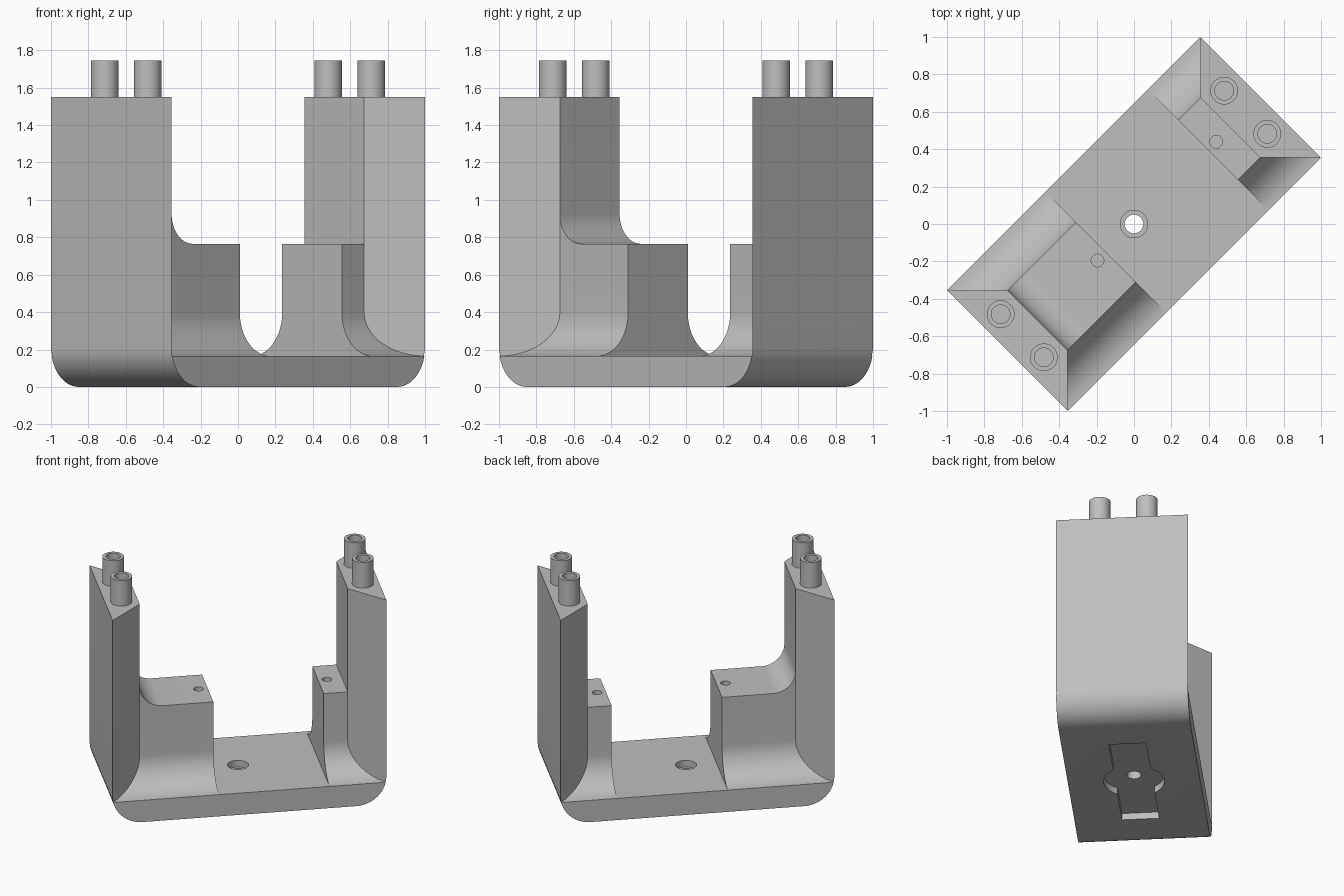
import bpy, bmesh
from math import sin, cos, pi, radians

if "Cube" in bpy.data.objects:
    bpy.data.objects.remove(bpy.data.objects["Cube"])

# Main dimensions: u runs along the bracket, v across it, then all is turned 45 degrees
END, HALF = 0.958, 0.456        # half length and half width
WALL, RIB = 0.728, 0.226        # inner face of posts, half width of ribs
BASE, SHELF, TOP = 0.165, 0.765, 1.55
PEG_TOP = 1.745
TURN = radians(45)

grey = bpy.data.materials.new("light grey")
grey.use_nodes = True
colour = (0.52, 0.52, 0.52, 1)
grey.diffuse_color = colour
grey.node_tree.nodes["Principled BSDF"].inputs["Base Color"].default_value = colour


def arc(cx, cz, r, start, end, steps=14):
    return [(cx + r * cos(radians(start + (end - start) * i / steps)),
             cz + r * sin(radians(start + (end - start) * i / steps)))
            for i in range(steps + 1)]


def loft(name, first, second):
    """Closed solid between two matching loops of points."""
    bm = bmesh.new()
    a = [bm.verts.new(p) for p in first]
    b = [bm.verts.new(p) for p in second]
    bm.faces.new(a)
    bm.faces.new(b[::-1])
    for i in range(len(a)):
        j = (i + 1) % len(a)
        bm.faces.new((a[j], a[i], b[i], b[j]))
    bmesh.ops.recalc_face_normals(bm, faces=bm.faces)
    mesh = bpy.data.meshes.new(name)
    bm.to_mesh(mesh)
    bm.free()
    obj = bpy.data.objects.new(name, mesh)
    bpy.context.collection.objects.link(obj)
    mesh.materials.append(grey)
    return obj


def cylinder(name, u, v, r, z0, z1, n=40):
    ring = [(u + r * cos(2 * pi * i / n), v + r * sin(2 * pi * i / n)) for i in range(n)]
    return loft(name, [(x, y, z0) for x, y in ring], [(x, y, z1) for x, y in ring])


def combine(target, tool, operation="DIFFERENCE"):
    bpy.ops.object.select_all(action="DESELECT")
    bpy.context.view_layer.objects.active = target
    target.select_set(True)
    mod = target.modifiers.new("combine", "BOOLEAN")
    mod.operation, mod.solver, mod.object = operation, "EXACT", tool
    bpy.ops.object.modifier_apply(modifier=mod.name)
    bpy.data.objects.remove(tool)


# Bracket body: U-shaped side profile with a long and a short shelf
R = 0.21
F = 0.16
profile = (
    arc(-END + R, R, R, 180, 270) + arc(END - R, R, R, 270, 360)
    + [(END, TOP), (WALL, TOP), (WALL, SHELF), (0.56, SHELF), (0.56, BASE),
       (-0.212, BASE), (-0.212, SHELF)]
    + arc(-WALL + F, SHELF + F, F, 270, 180)
    + [(-WALL, TOP), (-END, TOP)]
)
body = loft("bracket_body", [(u, -HALF, z) for u, z in profile],
            [(u, HALF, z) for u, z in profile])

# Side cuts: concave sweep down to the base, mitred ends leave the posts wedge shaped
edge = HALF + 0.002
sweep = edge - RIB
section = ([(0.7, 1.8), (RIB, 1.8)]
           + arc(edge, BASE + sweep, sweep, 180, 270, 20) + [(0.7, BASE)])
for side in (-1, 1):
    ends = [[(e * (WALL - RIB + v), side * v, z) for v, z in section] for e in (-1, 1)]
    combine(body, loft("side_cutter", *ends))

# Hollow pegs on the posts
for u in (-0.845, 0.845):
    for v in (-0.163, 0.163):
        combine(body, cylinder("peg", u, v, 0.074, TOP - 0.05, PEG_TOP), "UNION")
        combine(body, cylinder("peg_bore", u, v, 0.05, TOP, PEG_TOP + 0.1))

# Screw holes in the shelves
for u in (-0.276, 0.622):
    combine(body, cylinder("shelf_hole", u, 0, 0.034, SHELF - 0.25, SHELF + 0.1, 28))

# Recess under the base: a slot and a disc
slot = [(-0.52, -0.128), (0.52, -0.128), (0.52, 0.128), (-0.52, 0.128)]
combine(body, loft("slot_cutter", [(u, v, -0.1) for u, v in slot],
                   [(u, v, 0.05) for u, v in slot]))
combine(body, cylinder("disc_cutter", 0, 0, 0.21, -0.12, 0.0501, 48))

# Stepped hole through the middle of the base
combine(body, cylinder("centre_hole", 0, 0, 0.05, -0.1, 0.3))
combine(body, cylinder("centre_counterbore", 0, 0, 0.073, BASE - 0.05, 0.3))

# Turn onto the diagonal and smooth the curved surfaces
body.rotation_euler.z = TURN
bpy.ops.object.select_all(action="DESELECT")
body.select_set(True)
bpy.context.view_layer.objects.active = body
bpy.ops.object.shade_smooth_by_angle(angle=radians(25))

WHAT TO WORK ON:
In the entries above, identify every line with the word "name". Copy those lines.

RESULT BELOW:
def loft(name, first, second):
    mesh = bpy.data.meshes.new(name)
    obj = bpy.data.objects.new(name, mesh)
def cylinder(name, u, v, r, z0, z1, n=40):
    return loft(name, [(x, y, z0) for x, y in ring], [(x, y, z1) for x, y in ring])
    bpy.ops.object.modifier_apply(modifier=mod.name)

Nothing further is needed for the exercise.